HISTORIC NEW YORK UNADILLA REGION
Indians living in the valleys of the Unadilla and Susquehanna Rivers played an important role in the region's early history. Fur traders from Albany and the Mohawk Valley reached out to Oquaga (now Windsor), and a mission to the Indians was established there. The Treaty of Fort Stanwix in 1768 drew a line along the Unadilla River and southward marking the westward limit of white settlement, but failed to bring peace to the frontier. During the Revolution the Mohawk leader Joseph Brant organized the Indians of the area, and these joined Tories in terrifying raids upon the settlements. In retaliation, the Sullivan-Clinton campaign of 1779 destroyed the villages of the Indians and burned their corn, thus forcing them to leave the region.
After the Revolution came land speculators, like Robert Harpur who in 1795 founded Harpursville, with a grant of 30,000 acres, and brought in settlers from the Mohawk Valley and New England. Lumber and agricultural products were rafted down the Susquehanna to market. In 1869 the Albany and Susquehanna Railroad, which became part of the Delaware and Hudson line, was completed, and industry developed along it's route. Farms were principally devoted to dairying;and creameries and factories for milk products were established.

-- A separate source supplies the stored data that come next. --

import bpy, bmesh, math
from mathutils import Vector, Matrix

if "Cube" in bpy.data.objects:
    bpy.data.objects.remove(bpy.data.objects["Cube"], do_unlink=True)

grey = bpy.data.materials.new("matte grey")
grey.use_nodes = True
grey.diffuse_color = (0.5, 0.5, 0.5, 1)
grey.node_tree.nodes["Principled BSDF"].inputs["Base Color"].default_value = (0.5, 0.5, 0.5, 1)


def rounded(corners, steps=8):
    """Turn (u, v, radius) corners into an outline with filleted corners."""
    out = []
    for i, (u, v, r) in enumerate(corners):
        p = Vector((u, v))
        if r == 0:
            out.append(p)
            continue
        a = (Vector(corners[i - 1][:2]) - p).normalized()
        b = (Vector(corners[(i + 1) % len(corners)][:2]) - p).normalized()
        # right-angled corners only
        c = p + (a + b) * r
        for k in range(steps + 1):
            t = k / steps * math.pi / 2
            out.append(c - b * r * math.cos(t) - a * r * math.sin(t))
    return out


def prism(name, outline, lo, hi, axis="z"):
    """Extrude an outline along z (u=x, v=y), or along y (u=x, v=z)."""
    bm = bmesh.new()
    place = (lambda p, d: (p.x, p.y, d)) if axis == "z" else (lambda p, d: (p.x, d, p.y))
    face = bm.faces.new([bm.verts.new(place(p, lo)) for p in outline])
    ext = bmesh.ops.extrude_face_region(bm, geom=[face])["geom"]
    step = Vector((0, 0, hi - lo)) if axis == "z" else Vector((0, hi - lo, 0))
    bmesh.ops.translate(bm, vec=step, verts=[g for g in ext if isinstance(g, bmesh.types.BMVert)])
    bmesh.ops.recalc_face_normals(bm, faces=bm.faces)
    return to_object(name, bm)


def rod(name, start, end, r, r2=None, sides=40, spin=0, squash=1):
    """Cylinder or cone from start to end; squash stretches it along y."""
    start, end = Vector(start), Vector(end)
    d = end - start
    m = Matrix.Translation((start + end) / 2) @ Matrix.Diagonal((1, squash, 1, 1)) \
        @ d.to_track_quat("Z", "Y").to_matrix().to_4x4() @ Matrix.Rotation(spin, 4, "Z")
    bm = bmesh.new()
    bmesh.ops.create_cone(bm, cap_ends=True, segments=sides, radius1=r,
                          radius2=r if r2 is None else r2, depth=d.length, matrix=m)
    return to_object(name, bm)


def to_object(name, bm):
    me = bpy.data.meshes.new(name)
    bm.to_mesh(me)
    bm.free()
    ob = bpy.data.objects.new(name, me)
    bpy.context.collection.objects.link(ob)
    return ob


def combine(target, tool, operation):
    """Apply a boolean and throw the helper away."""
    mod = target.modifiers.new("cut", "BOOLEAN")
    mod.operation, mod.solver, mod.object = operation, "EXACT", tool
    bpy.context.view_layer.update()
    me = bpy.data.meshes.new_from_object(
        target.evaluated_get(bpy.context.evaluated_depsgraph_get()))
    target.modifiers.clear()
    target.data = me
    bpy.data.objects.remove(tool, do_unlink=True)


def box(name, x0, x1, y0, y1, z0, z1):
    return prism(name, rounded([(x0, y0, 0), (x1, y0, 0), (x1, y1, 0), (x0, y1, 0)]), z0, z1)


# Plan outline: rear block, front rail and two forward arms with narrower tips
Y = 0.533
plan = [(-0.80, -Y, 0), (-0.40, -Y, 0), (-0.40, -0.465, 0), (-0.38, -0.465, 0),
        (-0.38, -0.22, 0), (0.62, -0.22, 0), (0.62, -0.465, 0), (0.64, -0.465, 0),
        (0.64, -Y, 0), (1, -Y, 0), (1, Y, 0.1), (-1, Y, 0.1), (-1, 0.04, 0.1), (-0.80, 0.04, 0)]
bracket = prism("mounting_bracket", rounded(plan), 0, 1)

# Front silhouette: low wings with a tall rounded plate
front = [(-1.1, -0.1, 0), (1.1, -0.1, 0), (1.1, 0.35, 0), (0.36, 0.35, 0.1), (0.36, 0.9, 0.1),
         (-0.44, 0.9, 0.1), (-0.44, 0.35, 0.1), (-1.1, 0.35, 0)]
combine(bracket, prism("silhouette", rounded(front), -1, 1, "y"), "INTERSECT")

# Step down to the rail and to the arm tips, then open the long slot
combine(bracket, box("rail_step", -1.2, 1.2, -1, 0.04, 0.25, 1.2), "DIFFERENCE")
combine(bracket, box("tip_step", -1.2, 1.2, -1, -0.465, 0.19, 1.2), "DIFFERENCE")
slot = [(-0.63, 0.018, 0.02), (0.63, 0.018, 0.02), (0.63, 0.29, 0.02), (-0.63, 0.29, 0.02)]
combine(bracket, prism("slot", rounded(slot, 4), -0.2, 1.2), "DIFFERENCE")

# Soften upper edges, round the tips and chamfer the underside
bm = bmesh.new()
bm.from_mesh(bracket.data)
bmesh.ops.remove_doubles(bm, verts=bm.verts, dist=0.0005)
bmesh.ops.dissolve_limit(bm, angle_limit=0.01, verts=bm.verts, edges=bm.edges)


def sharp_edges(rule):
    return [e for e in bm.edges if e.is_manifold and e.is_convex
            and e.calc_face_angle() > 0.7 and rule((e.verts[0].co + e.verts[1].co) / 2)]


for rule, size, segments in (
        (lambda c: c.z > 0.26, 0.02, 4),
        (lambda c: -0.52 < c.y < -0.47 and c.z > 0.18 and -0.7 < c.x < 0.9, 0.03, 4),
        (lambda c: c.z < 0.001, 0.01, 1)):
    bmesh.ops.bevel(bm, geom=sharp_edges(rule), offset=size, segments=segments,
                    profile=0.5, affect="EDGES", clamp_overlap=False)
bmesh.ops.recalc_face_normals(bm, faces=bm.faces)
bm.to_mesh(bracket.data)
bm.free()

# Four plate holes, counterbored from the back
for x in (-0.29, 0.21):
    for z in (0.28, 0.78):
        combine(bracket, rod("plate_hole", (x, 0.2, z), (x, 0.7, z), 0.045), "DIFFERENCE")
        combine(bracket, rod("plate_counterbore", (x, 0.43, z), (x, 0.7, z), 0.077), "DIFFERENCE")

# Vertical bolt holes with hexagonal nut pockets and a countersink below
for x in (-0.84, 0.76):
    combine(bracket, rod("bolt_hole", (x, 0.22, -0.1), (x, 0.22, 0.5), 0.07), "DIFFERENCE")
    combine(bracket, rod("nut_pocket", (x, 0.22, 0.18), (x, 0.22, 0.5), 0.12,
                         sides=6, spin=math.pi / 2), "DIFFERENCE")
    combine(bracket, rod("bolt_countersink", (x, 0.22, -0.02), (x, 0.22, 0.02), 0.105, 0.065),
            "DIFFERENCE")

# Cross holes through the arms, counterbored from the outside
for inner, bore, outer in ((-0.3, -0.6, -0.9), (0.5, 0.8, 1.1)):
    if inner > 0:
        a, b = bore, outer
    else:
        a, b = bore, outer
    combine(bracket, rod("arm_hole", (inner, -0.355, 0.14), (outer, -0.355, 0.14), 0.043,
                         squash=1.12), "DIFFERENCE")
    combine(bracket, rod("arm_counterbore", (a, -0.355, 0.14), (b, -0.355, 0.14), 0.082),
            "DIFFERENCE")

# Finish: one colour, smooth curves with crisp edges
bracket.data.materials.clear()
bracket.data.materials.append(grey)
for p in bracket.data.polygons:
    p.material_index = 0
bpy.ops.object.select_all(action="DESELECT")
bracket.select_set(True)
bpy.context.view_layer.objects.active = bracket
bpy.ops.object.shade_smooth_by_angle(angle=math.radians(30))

Travel and transport once so heavy on the river and railroad have been largely
Department of Public Works
State of New York 1963